YOUR INSTRUCTIONS: Your answer must be a single number: how many lines of the data include "return".

(Dataset items)
------------------------

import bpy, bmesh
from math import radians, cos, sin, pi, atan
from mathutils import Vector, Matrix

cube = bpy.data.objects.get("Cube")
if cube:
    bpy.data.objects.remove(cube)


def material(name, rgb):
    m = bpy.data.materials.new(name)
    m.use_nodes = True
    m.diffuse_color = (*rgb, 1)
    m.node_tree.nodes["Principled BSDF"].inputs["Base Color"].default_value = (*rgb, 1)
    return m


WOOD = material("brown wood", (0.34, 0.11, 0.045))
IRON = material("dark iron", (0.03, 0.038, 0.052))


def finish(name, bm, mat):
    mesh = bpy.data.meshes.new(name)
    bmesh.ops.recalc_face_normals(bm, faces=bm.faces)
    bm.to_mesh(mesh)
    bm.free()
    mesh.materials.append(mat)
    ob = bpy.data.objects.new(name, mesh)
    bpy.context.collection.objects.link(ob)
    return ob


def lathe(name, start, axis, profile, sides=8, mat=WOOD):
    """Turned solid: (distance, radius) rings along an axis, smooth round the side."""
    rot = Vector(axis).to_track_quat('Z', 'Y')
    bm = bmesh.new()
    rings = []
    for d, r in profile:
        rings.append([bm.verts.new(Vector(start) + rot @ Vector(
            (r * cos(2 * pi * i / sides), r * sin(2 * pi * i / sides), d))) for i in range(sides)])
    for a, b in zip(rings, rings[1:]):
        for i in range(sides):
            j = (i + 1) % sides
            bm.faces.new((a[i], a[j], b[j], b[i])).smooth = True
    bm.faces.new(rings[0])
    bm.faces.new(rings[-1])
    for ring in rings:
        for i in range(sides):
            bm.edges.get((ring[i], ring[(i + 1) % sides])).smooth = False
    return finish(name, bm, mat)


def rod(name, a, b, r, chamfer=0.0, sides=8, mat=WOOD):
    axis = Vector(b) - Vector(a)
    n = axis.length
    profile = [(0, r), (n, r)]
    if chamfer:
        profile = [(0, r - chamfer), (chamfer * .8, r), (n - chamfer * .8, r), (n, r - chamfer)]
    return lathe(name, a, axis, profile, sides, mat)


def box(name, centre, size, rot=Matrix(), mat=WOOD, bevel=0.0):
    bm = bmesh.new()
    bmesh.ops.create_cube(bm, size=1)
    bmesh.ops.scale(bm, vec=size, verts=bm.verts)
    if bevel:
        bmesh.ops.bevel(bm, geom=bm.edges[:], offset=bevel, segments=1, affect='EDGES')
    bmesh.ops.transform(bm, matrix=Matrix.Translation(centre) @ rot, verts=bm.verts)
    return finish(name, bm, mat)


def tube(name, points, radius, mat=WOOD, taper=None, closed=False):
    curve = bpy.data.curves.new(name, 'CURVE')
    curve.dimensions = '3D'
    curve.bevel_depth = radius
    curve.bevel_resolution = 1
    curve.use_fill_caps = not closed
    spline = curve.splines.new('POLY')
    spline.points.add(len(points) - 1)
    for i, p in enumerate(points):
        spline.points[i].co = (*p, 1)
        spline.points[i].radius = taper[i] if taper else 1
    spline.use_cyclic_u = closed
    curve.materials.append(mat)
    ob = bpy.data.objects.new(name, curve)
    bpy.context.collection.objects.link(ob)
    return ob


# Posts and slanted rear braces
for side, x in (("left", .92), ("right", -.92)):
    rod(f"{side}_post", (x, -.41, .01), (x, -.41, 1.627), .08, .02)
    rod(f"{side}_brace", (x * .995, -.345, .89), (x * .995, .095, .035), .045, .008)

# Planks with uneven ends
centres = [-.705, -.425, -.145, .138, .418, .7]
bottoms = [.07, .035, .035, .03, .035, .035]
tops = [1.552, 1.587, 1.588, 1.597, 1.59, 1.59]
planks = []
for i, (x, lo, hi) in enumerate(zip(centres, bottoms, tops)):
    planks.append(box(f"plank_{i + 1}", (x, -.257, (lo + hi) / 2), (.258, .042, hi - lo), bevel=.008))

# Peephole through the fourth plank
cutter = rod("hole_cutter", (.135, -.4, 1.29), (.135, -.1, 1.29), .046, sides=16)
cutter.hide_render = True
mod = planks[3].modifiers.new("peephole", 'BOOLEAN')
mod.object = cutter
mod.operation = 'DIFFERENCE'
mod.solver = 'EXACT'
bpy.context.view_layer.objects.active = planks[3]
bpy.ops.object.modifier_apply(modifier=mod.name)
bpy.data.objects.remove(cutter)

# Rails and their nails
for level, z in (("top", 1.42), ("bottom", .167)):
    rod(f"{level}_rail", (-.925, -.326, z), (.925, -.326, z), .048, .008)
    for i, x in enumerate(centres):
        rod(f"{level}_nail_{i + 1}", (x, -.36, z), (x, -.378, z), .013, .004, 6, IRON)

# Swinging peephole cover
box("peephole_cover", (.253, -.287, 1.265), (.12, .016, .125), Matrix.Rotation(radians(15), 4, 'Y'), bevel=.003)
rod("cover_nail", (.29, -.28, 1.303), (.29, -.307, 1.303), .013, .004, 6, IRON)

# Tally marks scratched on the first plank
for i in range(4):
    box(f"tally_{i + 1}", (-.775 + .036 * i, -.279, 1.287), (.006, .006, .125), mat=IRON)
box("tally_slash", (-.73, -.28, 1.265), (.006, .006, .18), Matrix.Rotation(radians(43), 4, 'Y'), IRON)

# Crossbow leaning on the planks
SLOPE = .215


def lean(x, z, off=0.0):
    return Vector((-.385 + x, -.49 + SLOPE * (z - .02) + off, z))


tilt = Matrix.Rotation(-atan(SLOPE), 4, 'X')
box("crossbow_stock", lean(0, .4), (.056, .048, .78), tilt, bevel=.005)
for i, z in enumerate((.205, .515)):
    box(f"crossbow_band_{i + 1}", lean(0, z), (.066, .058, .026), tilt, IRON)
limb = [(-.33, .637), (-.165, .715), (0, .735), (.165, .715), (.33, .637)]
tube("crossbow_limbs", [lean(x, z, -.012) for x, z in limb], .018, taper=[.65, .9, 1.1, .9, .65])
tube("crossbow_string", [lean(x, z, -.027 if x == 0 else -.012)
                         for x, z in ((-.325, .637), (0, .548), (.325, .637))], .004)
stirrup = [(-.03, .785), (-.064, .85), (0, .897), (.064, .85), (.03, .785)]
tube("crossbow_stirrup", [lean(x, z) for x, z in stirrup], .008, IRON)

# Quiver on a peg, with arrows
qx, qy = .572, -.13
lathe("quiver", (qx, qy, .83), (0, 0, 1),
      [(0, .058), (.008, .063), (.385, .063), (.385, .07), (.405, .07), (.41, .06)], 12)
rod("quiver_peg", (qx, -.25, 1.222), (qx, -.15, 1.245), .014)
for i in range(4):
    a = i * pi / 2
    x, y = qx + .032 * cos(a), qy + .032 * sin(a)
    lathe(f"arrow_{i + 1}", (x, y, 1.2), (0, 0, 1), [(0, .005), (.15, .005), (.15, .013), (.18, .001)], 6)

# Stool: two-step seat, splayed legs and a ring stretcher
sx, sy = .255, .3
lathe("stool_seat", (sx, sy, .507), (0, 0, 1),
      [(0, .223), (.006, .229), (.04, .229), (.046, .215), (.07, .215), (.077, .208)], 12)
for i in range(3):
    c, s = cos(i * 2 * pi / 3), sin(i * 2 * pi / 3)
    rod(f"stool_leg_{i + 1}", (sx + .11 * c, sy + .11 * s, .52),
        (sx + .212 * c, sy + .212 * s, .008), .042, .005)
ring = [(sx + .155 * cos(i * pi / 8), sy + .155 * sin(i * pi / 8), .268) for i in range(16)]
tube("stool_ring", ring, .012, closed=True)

------------------------

WRITTEN SOLUTION: 7